-- WHAT YOU HAVE TO DO --
Nothing but the lines below, from the first through the line containing "rows = [[bm.verts.new(p)", should be set down, each one exactly and without pictures.

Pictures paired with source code
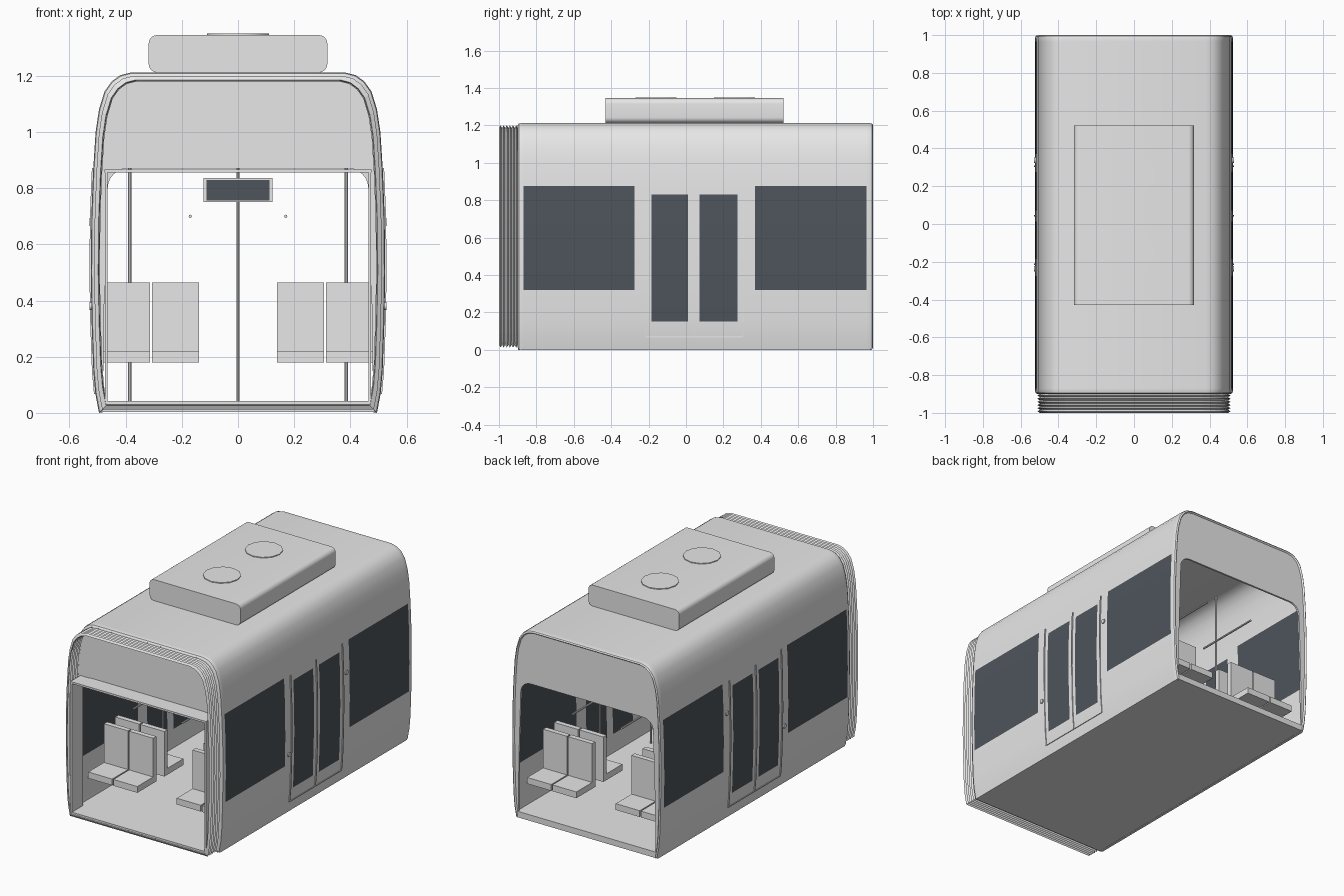
import bpy, bmesh, math

cube = bpy.data.objects.get("Cube")
if cube:
    bpy.data.objects.remove(cube, do_unlink=True)


def material(name, rgb):
    m = bpy.data.materials.new(name)
    m.use_nodes = True
    m.diffuse_color = (*rgb, 1)
    m.node_tree.nodes["Principled BSDF"].inputs["Base Color"].default_value = (*rgb, 1)
    return m


GREY = material("light grey", (0.8, 0.8, 0.8))
GLASS = material("dark glass", (0.075, 0.09, 0.105))


def finish(name, bm, mats=(GREY,), thickness=0, offset=-1, smooth=None):
    """Turn a bmesh into an object, optionally thickened and smooth shaded."""
    mesh = bpy.data.meshes.new(name)
    bm.to_mesh(mesh)
    bm.free()
    for m in mats:
        mesh.materials.append(m)
    ob = bpy.data.objects.new(name, mesh)
    bpy.context.collection.objects.link(ob)
    bpy.ops.object.select_all(action="DESELECT")
    ob.select_set(True)
    bpy.context.view_layer.objects.active = ob
    if thickness:
        mod = ob.modifiers.new("thickness", "SOLIDIFY")
        mod.thickness, mod.offset = thickness, offset
        bpy.ops.object.modifier_apply(modifier=mod.name)
    if smooth:
        bpy.ops.object.shade_smooth_by_angle(angle=math.radians(smooth))
    return ob


def box(name, x, y, z, mat=GREY):
    bm = bmesh.new()
    bmesh.ops.create_cube(bm, size=1)
    for v in bm.verts:
        v.co = [lo + (c + 0.5) * (hi - lo) for c, (lo, hi) in zip(v.co, (x, y, z))]
    return finish(name, bm, (mat,))


def rod(name, start, axis, length, radius, sides=8):
    """Cylinder that begins at start and runs along axis x, y or z."""
    bm = bmesh.new()
    bmesh.ops.create_cone(bm, cap_ends=True, segments=sides, radius1=radius,
                          radius2=radius, depth=length)
    k = "xyz".index(axis)
    for v in bm.verts:
        a, b, c = v.co
        c += length / 2
        p = [(c, a, b), (b, c, a), (a, b, c)][k]
        v.co = [s + q for s, q in zip(start, p)]
    return finish(name, bm, smooth=40)


def loft(sections, closed=False):
    """Skin of quads through equal-length lists of points."""
    bm = bmesh.new()
    rows = [[bm.verts.new(p) for p in s] for s in sections]
    n = len(rows[0])
    for a, b in zip(rows, rows[1:]):
        for i in range(n if closed else n - 1):
            j = (i + 1) % n
            bm.faces.new((a[i], b[i], b[j], a[j]))
    return bm


# Cross-section of the carriage, right half from sill to roof, then mirrored
HALF = [(0.495, 0), (0.508, 0.07), (0.515, 0.15), (0.521, 0.32), (0.524, 0.5),
        (0.522, 0.7), (0.517, 0.83), (0.515, 0.875), (0.507, 1.0), (0.495, 1.08),
        (0.475, 1.145), (0.45, 1.18), (0.42, 1.202), (0.38, 1.212)]
PROFILE = HALF + [(-x, z) for x, z in reversed(HALF)]


def inset(a, y, points=PROFILE, mid=0.606):
    return [(x * (1 - a / 0.52), y, mid + (z - mid) * (1 - a / mid)) for x, z in points]


def side_x(z):
    """Half width of the carriage at a height."""
    for (x0, z0), (x1, z1) in zip(HALF, HALF[1:]):
        if z0 <= z <= z1:
            return x0 + (x1 - x0) * (z - z0) / (z1 - z0)


# Body shell with windows and door panes coloured by position
stations = [(0.012, -0.9), (0.003, -0.894), (0, -0.882)]
stations += [(0, y) for y in (-0.87, -0.275, -0.185, 0.012, 0.072, 0.275, 0.37, 0.965)]
stations += [(0, 0.982), (0.003, 0.994), (0.01, 1.0)]
PANES = [(-0.87, -0.275, 0.32, 0.875), (0.37, 0.965, 0.32, 0.875),
         (-0.185, 0.012, 0.15, 0.83), (0.072, 0.275, 0.15, 0.83)]
shell = loft([inset(a, y) for a, y in stations])
for f in shell.faces:
    c = f.calc_center_median()
    f.material_index = any(y0 < c.y < y1 and z0 < c.z < z1 for y0, y1, z0, z1 in PANES)
finish("body_shell", shell, (GREY, GLASS), 0.014, smooth=35)

# Floor
box("floor", (-0.488, 0.488), (-0.895, 0.995), (0.004, 0.042))

# End walls, each with a round-cornered passage
ARCH = [(0.482, 0.0), (0.476, 0.4), (0.464, 0.79)]
ARCH += [(0.394 + 0.07 * math.cos(t), 0.8 + 0.07 * math.sin(t))
         for t in [math.radians(d) for d in range(0, 91, 15)]]
ARCH += [(-x, z) for x, z in reversed(ARCH)]
for name, y in (("front_end_wall", -0.893), ("back_end_wall", 0.985)):
    bm = bmesh.new()
    outline = inset(0.012, y) + [(x, y, z) for x, z in reversed(ARCH)]
    bm.faces.new([bm.verts.new(p) for p in outline])
    finish(name, bm, thickness=0.012, offset=0)

# Folded gangway bellows and its lining
folds = [inset(0.012 if i % 2 else 0.026, -1 + 0.1 * i / 12) for i in range(13)]
finish("gangway_bellows", loft(folds, closed=True), thickness=0.006)
box("gangway_ceiling", (-0.475, 0.475), (-0.998, -0.89), (0.855, 0.867))
box("gangway_floor", (-0.475, 0.475), (-0.998, -0.89), (0.03, 0.042))

for s, side in ((1, "left"), (-1, "right")):
    box(side + "_gangway_panel", sorted((s * 0.464, s * 0.474)), (-0.998, -0.89),
        (0.042, 0.855))

    # Door seals that follow the curve of the side
    zs = [0.07, 0.15, 0.32, 0.5, 0.7, 0.83, 0.872]
    for label, y in (("front", -0.214), ("middle", 0.043), ("back", 0.305)):
        strip = loft([[(s * (side_x(z) + 0.002), y + d, z) for z in zs]
                      for d in (-0.004, 0.004)])
        finish(f"{side}_{label}_door_seal", strip, thickness=0.006, offset=0)
    x = s * side_x(0.07)
    box(side + "_door_sill", sorted((x - s * 0.004, x + s * 0.004)),
        (-0.214, 0.305), (0.067, 0.073))

    # Door buttons
    for y, z in ((-0.237, 0.38), (0.338, 0.68)):
        rod(side + "_door_button", (s * 0.523 - 0.006, y, z), "x", 0.012, 0.014, 12)

    # Seats, in pairs standing back to back on both sides of the doors
    for group, mid in (("front", -0.58), ("back", 0.67)):
        for d in (-1, 1):
            for x0, x1 in ((0.138, 0.306), (0.314, 0.482)):
                xs = sorted((s * x0, s * x1))
                name = f"{side}_{group}_seat"
                box(name + "_cushion", xs, sorted((mid + d * 0.04, mid + d * 0.23)),
                    (0.18, 0.22))
                box(name + "_backrest", xs, sorted((mid + d * 0.04, mid + d * 0.072)),
                    (0.18, 0.465))
        # Overhead handrail
        rod(f"{side}_{group}_handrail", (s * 0.17, mid - 0.22, 0.7), "y", 0.44, 0.006)

    # Grab poles beside the doors
    for y in (-0.2, 0.31):
        rod(side + "_grab_pole", (s * 0.385, y, 0.04), "z", 1.155, 0.006)

# Centre pole and hanging information display
rod("centre_pole", (0, 0.045, 0.04), "z", 1.16, 0.006)
box("display_case", (-0.122, 0.122), (0.02, 0.07), (0.75, 0.836))
for name, y in (("front_display_screen", 0.018), ("back_display_screen", 0.072)):
    box(name, (-0.112, 0.112), (y - 0.003, y + 0.003), (0.757, 0.829), GLASS)

# Roof unit with rounded long edges
ring = []
for cx, cz, start in ((0.288, 1.315, 0), (-0.288, 1.315, 90),
                      (-0.288, 1.242, 180), (0.288, 1.242, 270)):
    for d in range(0, 91, 15):
        t = math.radians(start + d)
        ring.append((cx + 0.03 * math.cos(t), cz + 0.03 * math.sin(t)))
unit = loft([[(x, y, z) for x, z in ring] for y in (-0.43, 0.522)], closed=True)
bmesh.ops.holes_fill(unit, edges=unit.edges[:], sides=0)
bmesh.ops.recalc_face_normals(unit, faces=unit.faces[:])
finish("roof_unit", unit, smooth=35)

# Fan covers
for name, y in (("front_fan_cover", -0.16), ("back_fan_cover", 0.26)):
    rod(name, (0, y, 1.34), "z", 0.01, 0.11, 12)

-- ANSWER BELOW --
import bpy, bmesh, math

cube = bpy.data.objects.get("Cube")
if cube:
    bpy.data.objects.remove(cube, do_unlink=True)


def material(name, rgb):
    m = bpy.data.materials.new(name)
    m.use_nodes = True
    m.diffuse_color = (*rgb, 1)
    m.node_tree.nodes["Principled BSDF"].inputs["Base Color"].default_value = (*rgb, 1)
    return m


GREY = material("light grey", (0.8, 0.8, 0.8))
GLASS = material("dark glass", (0.075, 0.09, 0.105))


def finish(name, bm, mats=(GREY,), thickness=0, offset=-1, smooth=None):
    """Turn a bmesh into an object, optionally thickened and smooth shaded."""
    mesh = bpy.data.meshes.new(name)
    bm.to_mesh(mesh)
    bm.free()
    for m in mats:
        mesh.materials.append(m)
    ob = bpy.data.objects.new(name, mesh)
    bpy.context.collection.objects.link(ob)
    bpy.ops.object.select_all(action="DESELECT")
    ob.select_set(True)
    bpy.context.view_layer.objects.active = ob
    if thickness:
        mod = ob.modifiers.new("thickness", "SOLIDIFY")
        mod.thickness, mod.offset = thickness, offset
        bpy.ops.object.modifier_apply(modifier=mod.name)
    if smooth:
        bpy.ops.object.shade_smooth_by_angle(angle=math.radians(smooth))
    return ob


def box(name, x, y, z, mat=GREY):
    bm = bmesh.new()
    bmesh.ops.create_cube(bm, size=1)
    for v in bm.verts:
        v.co = [lo + (c + 0.5) * (hi - lo) for c, (lo, hi) in zip(v.co, (x, y, z))]
    return finish(name, bm, (mat,))


def rod(name, start, axis, length, radius, sides=8):
    """Cylinder that begins at start and runs along axis x, y or z."""
    bm = bmesh.new()
    bmesh.ops.create_cone(bm, cap_ends=True, segments=sides, radius1=radius,
                          radius2=radius, depth=length)
    k = "xyz".index(axis)
    for v in bm.verts:
        a, b, c = v.co
        c += length / 2
        p = [(c, a, b), (b, c, a), (a, b, c)][k]
        v.co = [s + q for s, q in zip(start, p)]
    return finish(name, bm, smooth=40)


def loft(sections, closed=False):
    """Skin of quads through equal-length lists of points."""
    bm = bmesh.new()
    rows = [[bm.verts.new(p) for p in s] for s in sections]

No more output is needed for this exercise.